Exercise description:
Find the lines in the records that carry the word "True". Copy each one.

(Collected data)
----------------------------------------

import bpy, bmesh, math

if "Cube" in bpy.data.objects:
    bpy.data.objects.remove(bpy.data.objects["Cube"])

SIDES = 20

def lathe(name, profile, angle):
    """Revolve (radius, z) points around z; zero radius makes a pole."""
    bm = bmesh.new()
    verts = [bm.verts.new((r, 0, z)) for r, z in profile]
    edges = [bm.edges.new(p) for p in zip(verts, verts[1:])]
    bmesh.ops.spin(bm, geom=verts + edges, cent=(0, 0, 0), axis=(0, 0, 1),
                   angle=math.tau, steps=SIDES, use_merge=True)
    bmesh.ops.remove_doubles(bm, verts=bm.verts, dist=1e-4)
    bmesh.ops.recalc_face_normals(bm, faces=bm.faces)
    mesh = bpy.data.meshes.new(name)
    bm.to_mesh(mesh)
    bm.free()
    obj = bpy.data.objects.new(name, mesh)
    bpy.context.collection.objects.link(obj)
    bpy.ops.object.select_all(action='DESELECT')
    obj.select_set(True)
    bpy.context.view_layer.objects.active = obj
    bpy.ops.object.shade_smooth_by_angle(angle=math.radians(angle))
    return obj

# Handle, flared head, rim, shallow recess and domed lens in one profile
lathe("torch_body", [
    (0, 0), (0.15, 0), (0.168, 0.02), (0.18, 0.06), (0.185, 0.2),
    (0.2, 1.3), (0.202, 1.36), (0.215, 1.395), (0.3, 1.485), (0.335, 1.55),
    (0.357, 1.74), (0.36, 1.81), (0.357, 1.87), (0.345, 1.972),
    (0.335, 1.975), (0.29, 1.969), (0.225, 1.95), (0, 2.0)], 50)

----------------------------------------

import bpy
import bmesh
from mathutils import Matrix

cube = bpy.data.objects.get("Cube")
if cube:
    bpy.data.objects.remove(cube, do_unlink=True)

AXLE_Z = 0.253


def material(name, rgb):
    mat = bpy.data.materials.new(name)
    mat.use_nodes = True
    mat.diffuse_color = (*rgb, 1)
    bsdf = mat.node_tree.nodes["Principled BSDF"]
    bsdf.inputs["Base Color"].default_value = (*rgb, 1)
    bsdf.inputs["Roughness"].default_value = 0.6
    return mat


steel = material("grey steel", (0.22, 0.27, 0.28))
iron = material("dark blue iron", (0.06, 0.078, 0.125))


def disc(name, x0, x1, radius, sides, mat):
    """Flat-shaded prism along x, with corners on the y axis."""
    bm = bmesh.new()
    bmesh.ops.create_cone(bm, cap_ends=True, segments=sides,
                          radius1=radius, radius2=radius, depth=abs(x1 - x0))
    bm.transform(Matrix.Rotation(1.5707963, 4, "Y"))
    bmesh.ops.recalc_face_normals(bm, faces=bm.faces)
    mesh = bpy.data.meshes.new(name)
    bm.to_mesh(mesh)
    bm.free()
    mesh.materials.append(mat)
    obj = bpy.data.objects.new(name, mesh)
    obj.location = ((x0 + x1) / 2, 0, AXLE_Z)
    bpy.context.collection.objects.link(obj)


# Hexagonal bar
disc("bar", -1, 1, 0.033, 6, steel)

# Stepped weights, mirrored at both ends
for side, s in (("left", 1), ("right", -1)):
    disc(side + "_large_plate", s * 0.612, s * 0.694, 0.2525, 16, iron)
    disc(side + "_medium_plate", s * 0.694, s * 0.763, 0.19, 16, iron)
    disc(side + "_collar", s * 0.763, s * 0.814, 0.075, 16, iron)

----------------------------------------

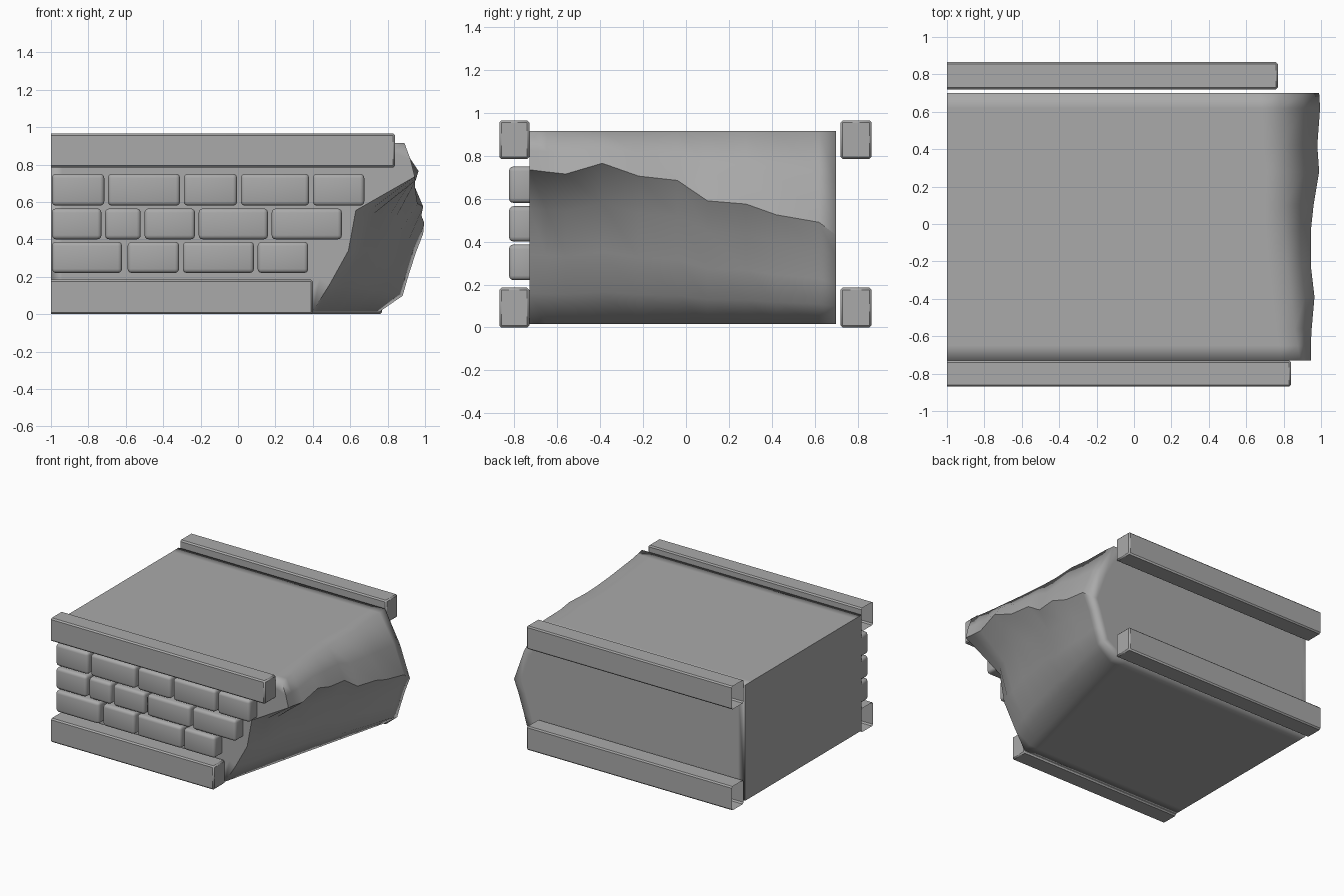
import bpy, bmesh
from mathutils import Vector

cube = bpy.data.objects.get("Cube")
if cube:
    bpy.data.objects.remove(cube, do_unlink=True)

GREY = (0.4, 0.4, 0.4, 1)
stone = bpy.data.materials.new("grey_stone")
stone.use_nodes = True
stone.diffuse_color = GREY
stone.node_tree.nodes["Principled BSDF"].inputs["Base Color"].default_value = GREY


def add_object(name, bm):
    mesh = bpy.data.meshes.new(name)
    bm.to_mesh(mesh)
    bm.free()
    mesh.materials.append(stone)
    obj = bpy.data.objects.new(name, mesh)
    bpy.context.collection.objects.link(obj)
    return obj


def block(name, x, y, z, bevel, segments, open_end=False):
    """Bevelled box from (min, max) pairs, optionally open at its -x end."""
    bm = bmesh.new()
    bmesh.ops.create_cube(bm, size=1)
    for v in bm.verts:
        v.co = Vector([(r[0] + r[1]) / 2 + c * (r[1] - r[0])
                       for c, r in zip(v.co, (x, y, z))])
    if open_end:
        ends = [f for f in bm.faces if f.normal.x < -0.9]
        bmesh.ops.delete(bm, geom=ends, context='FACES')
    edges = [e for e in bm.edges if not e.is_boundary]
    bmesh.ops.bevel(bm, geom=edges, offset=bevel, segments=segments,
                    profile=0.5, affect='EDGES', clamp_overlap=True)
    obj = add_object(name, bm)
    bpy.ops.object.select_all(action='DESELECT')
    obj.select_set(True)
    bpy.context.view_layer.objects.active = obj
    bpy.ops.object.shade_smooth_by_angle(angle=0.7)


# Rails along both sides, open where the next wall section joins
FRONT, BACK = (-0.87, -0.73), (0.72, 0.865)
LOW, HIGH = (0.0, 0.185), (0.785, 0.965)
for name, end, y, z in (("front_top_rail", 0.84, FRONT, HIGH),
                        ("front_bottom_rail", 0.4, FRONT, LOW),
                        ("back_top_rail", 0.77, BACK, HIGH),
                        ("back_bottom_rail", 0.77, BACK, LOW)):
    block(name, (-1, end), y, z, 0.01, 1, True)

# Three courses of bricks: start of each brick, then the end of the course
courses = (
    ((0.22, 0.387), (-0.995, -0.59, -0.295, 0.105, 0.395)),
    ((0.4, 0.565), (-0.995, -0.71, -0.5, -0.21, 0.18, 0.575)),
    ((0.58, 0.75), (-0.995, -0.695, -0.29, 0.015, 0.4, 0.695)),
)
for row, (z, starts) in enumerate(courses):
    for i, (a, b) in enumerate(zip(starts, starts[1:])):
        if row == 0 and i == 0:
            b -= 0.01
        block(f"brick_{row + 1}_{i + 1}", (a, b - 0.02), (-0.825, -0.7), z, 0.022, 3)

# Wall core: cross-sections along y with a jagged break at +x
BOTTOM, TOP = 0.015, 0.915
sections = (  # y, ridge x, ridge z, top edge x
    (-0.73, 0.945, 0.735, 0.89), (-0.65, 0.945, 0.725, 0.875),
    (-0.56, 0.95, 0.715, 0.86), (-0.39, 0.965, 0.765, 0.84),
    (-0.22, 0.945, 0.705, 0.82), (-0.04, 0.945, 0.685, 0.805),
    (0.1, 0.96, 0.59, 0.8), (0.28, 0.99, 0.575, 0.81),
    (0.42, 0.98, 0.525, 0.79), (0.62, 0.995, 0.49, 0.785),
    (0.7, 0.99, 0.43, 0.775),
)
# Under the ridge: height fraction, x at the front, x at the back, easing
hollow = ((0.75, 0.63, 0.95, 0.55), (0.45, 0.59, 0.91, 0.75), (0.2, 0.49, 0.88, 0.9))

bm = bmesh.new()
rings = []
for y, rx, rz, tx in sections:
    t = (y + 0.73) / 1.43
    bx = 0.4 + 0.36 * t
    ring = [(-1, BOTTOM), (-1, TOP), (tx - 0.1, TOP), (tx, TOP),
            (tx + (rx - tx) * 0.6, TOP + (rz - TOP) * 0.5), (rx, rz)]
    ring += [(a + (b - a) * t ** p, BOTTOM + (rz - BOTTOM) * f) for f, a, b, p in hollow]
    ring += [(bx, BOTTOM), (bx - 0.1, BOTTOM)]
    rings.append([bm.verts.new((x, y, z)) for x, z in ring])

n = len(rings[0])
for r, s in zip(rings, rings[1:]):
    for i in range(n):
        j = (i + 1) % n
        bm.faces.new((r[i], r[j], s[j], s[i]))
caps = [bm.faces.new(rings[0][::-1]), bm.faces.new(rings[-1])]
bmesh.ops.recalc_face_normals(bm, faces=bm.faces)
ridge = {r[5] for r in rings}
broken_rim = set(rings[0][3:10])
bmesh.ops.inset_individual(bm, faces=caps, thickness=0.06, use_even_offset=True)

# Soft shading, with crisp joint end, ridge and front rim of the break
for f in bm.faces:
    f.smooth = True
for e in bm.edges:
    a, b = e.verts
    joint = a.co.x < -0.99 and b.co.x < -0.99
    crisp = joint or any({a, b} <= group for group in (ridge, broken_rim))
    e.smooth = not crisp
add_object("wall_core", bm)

----------------------------------------

Exercise solution:
                   angle=math.tau, steps=SIDES, use_merge=True)
    obj.select_set(True)
    bpy.data.objects.remove(cube, do_unlink=True)
    mat.use_nodes = True
    bmesh.ops.create_cone(bm, cap_ends=True, segments=sides,
    bpy.data.objects.remove(cube, do_unlink=True)
stone.use_nodes = True
                    profile=0.5, affect='EDGES', clamp_overlap=True)
    obj.select_set(True)
    block(name, (-1, end), y, z, 0.01, 1, True)
bmesh.ops.inset_individual(bm, faces=caps, thickness=0.06, use_even_offset=True)
    f.smooth = True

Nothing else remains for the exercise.